We turn to look on as another customs agent joins his colleagues in the carriage, they all walk to the goatee man’s compartment and start chatting, the new agent takes some photos of the compartment and then leaves. The agents and the goatee man, all smoking out of the window, talk in Bulgarian, the conversation running back forth. Herman and I can’t understand what they’re saying, the old lady probably does, but she just watches out of the corner of her eye and lights another cigarette. The agents seem to have found something they don’t agree with and the goatee man protests in an annoyed voice, an agent makes calming motions and patiently explains something in return.
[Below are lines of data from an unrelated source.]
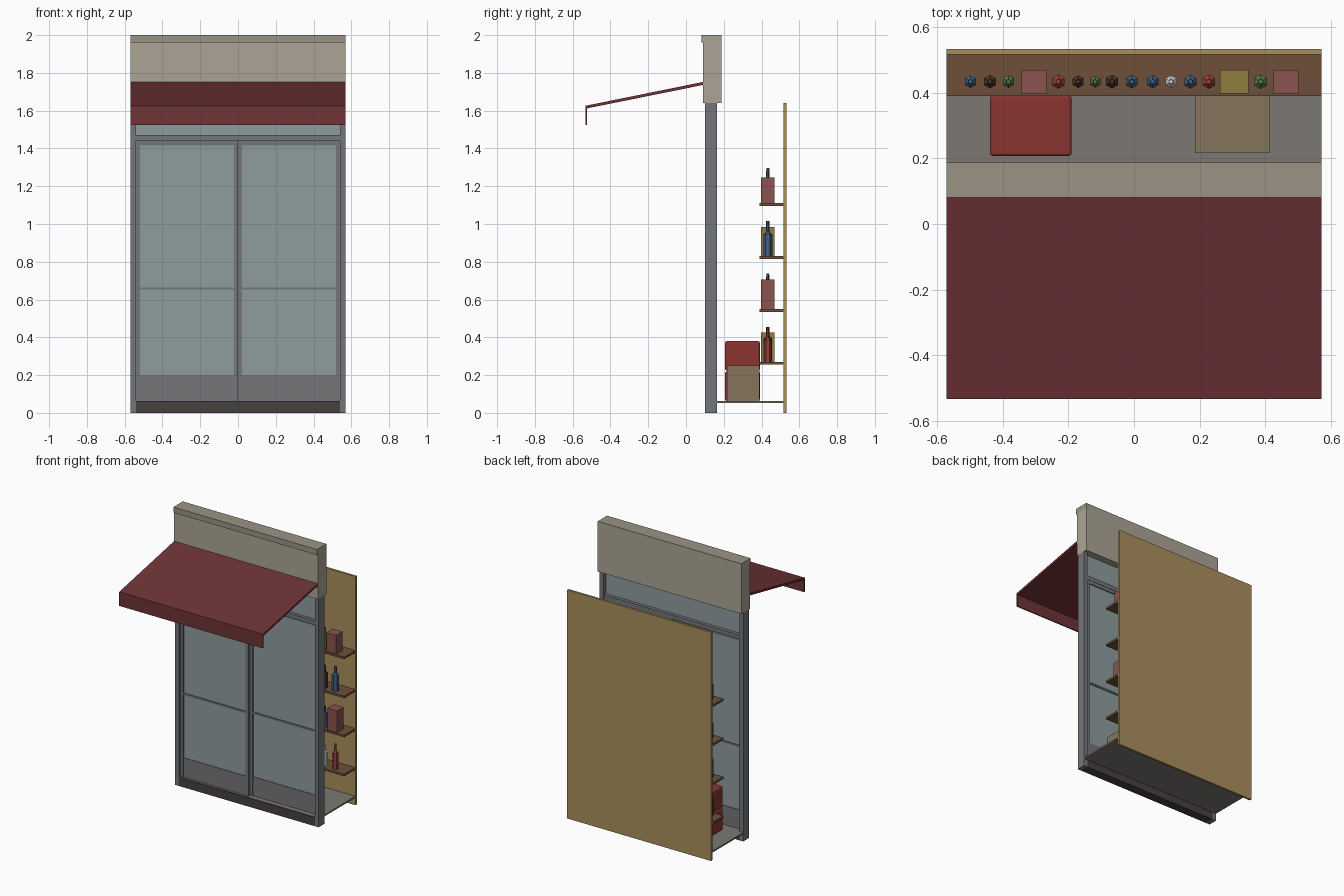
import bpy, bmesh, math, random

if "Cube" in bpy.data.objects:
    bpy.data.objects.remove(bpy.data.objects["Cube"])
random.seed(4)

def material(name, hexa):
    m = bpy.data.materials.new(name)
    rgb = [int(hexa[i:i + 2], 16) / 255 for i in (0, 2, 4)]
    m.diffuse_color = [c / 12.92 if c < 0.04 else ((c + 0.055) / 1.055) ** 2.4 for c in rgb] + [1]
    m.use_nodes = True
    m.node_tree.nodes["Principled BSDF"].inputs["Base Color"].default_value = m.diffuse_color
    return m

MAT = {n: material(n, h) for n, h in dict(
    stone="ABA595", trim="9A9484", awning="6E3336", metal="74767A", plinth="45413F",
    glass="8F9C9E", kick="76767A", floor="7C7972", panel="A98F5C", shelf="6E4F3A",
    crate="8A3430", carton="85765F", blue="42607F", brown="4A352C", green="547A49",
    red="9A413B", white="C4C4C0", pink="8A5350", yellow="8F7F3F").items()}

def finish(name, bm, mat):
    bmesh.ops.recalc_face_normals(bm, faces=bm.faces)
    me = bpy.data.meshes.new(name)
    bm.to_mesh(me)
    bm.free()
    ob = bpy.data.objects.new(name, me)
    me.materials.append(MAT[mat])
    bpy.context.collection.objects.link(ob)
    return ob

def box(name, x0, x1, y0, y1, z0, z1, mat, bevel=0):
    bm = bmesh.new()
    bmesh.ops.create_cube(bm, size=1)
    for v in bm.verts:
        v.co = [a + (c + 0.5) * (b - a) for c, a, b in
                zip(v.co, (x0, y0, z0), (x1, y1, z1))]
    ob = finish(name, bm, mat)
    if bevel:
        mod = ob.modifiers.new("bevel", 'BEVEL')
        mod.width, mod.segments = bevel, 3
    return ob

def extrude_x(name, profile, half, mat):
    bm = bmesh.new()
    f = bm.faces.new([bm.verts.new((-half, y, z)) for y, z in profile])
    ext = bmesh.ops.extrude_face_region(bm, geom=[f])["geom"]
    bmesh.ops.translate(bm, vec=(2 * half, 0, 0),
                        verts=[v for v in ext if isinstance(v, bmesh.types.BMVert)])
    return finish(name, bm, mat)

def bottle(name, x, z, r, h, mat):
    # Six-sided body, short shoulder and neck
    bm = bmesh.new()
    profile = [(r, 0), (r, h * 0.66), (r * 0.42, h * 0.74), (r * 0.36, h)]
    rings = [[bm.verts.new((x + q * math.sin(i * math.pi / 3), 0.433 + q * math.cos(i * math.pi / 3), z + dz))
              for i in range(6)] for q, dz in profile]
    for a, b in zip(rings, rings[1:]):
        for i in range(6):
            bm.faces.new((a[i], a[(i + 1) % 6], b[(i + 1) % 6], b[i]))
    bm.faces.new(rings[0])
    bm.faces.new(rings[-1])
    return finish(name, bm, mat)

# Fascia and its cap
box("fascia", -0.57, 0.57, 0.09, 0.187, 1.64, 1.998, "stone")
box("fascia_cap", -0.57, 0.57, 0.081, 0.187, 1.96, 2.0, "trim")

# Sloping awning with hanging valance
extrude_x("awning", [(0.09, 1.752), (-0.532, 1.626), (-0.532, 1.525), (-0.524, 1.525),
                     (-0.524, 1.612), (0.09, 1.736)], 0.57, "awning")

# Shop frame
for s, side in ((-1, "left"), (1, "right")):
    a, b = sorted((s * 0.54, s * 0.57))
    box(side + "_post", a, b, 0.10, 0.165, 0, 1.64, "metal")
box("threshold", -0.54, 0.54, 0.10, 0.165, 0, 0.062, "plinth")
box("door_track", -0.54, 0.54, 0.105, 0.16, 1.44, 1.47, "metal")
box("transom_glass", -0.54, 0.54, 0.128, 0.136, 1.47, 1.64, "glass")

# Two sliding doors
for side, x0, x1, y in (("left", -0.54, 0.0, 0.118), ("right", -0.002, 0.54, 0.138)):
    y0, y1, w = y, y + 0.02, 0.022
    n = side + "_door_"
    box(n + "outer_stile", x0, x0 + w, y0, y1, 0.062, 1.44, "metal")
    box(n + "inner_stile", x1 - w, x1, y0, y1, 0.062, 1.44, "metal")
    box(n + "top_rail", x0 + w, x1 - w, y0, y1, 1.415, 1.44, "metal")
    box(n + "mid_rail", x0 + w, x1 - w, y0, y1, 0.652, 0.665, "metal")
    box(n + "kick_panel", x0 + w, x1 - w, y0 + 0.003, y1 - 0.003, 0.062, 0.20, "kick")
    box(n + "glass", x0 + w, x1 - w, y0 + 0.007, y1 - 0.007, 0.20, 1.415, "glass")

# Interior floor and back wall
box("floor", -0.57, 0.57, 0.105, 0.516, 0.053, 0.064, "floor")
box("back_wall", -0.57, 0.57, 0.516, 0.532, 0, 1.64, "panel")

# Shelves with goods; top row follows the plan view
top_row = [("blue", -0.498), ("brown", -0.438), ("green", -0.382), ("pink", -0.303), ("red", -0.23),
           ("brown", -0.17), ("green", -0.118), ("brown", -0.067), ("blue", -0.007), ("blue", 0.057),
           ("white", 0.113), ("blue", 0.172), ("red", 0.228), ("yellow", 0.305), ("green", 0.385),
           ("pink", 0.462)]
boxes, colours = ("pink", "yellow"), ["blue", "brown", "green", "red", "white"]
ends = ["red", "pink", "blue", "pink"]
for k, z in enumerate((0.27, 0.55, 0.83, 1.11)):
    box(f"shelf_{k}", -0.57, 0.57, 0.39, 0.516, z - 0.015, z, "shelf")
    row = list(top_row)
    if k < 3:
        row = []
        for i, (_, x) in enumerate(top_row):
            c = random.choice(colours)
            if i in ((3, 9), (4, 11), (6, 13))[k]:
                c = boxes[(i + k) % 2]
            row.append((c, x))
        row[-1] = (ends[k], 0.47)
    for i, (c, x) in enumerate(row):
        if c in boxes:
            w = 0.044 if c == "yellow" else 0.039
            w = min(w, 0.034) if k < 3 and i < 15 else w
            box(f"goods_box_{k}_{i}", x - w, x + w, 0.397, 0.469, z,
                z + (0.135 if k == 3 else 0.155), c)
        else:
            bottle(f"bottle_{k}_{i}", x, z, random.uniform(0.018, 0.024),
                   random.uniform(0.145, 0.187), c)

# Stacked crates and carton on the floor
for k, z in enumerate((0.064, 0.224)):
    box(f"crate_{k}", -0.438, -0.19, 0.207, 0.391, z, z + 0.156, "crate", 0.009)
box("carton", 0.185, 0.413, 0.216, 0.39, 0.064, 0.25, "carton")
After another hour the new agent returns and following further discussion, which is never loud or aggressive sounding, the goatee man picks up his coat and small rucksack, then leaves the train with the customs agents. Ten minutes later our train starts to move again.

Soon we stop again, this time at a long low platform next to a station and some small official buildings flying Serbian flags. Our passports are checked and stamped by Serbian boarder guards. A few Serbian police officers then enter our carriage and start passing yellow ice-cream tub like containers from goatee man’s compartment out of the window to colleagues who stack them on the platform. Herman and I share a raised eyebrow, from his face I can tell, like me, he’s trying to guess what’s in all the containers. After about twenty such containers have been removed we take on a few more passengers and the train starts to roll onwards to Belgrade.

I eat a few more lumps of what has become one giant all-in-oneTurkish sweet, crispy bits of pastry and nuts studding a soft core of turkish delight, before settling down in my warm cabin and trying to sleep.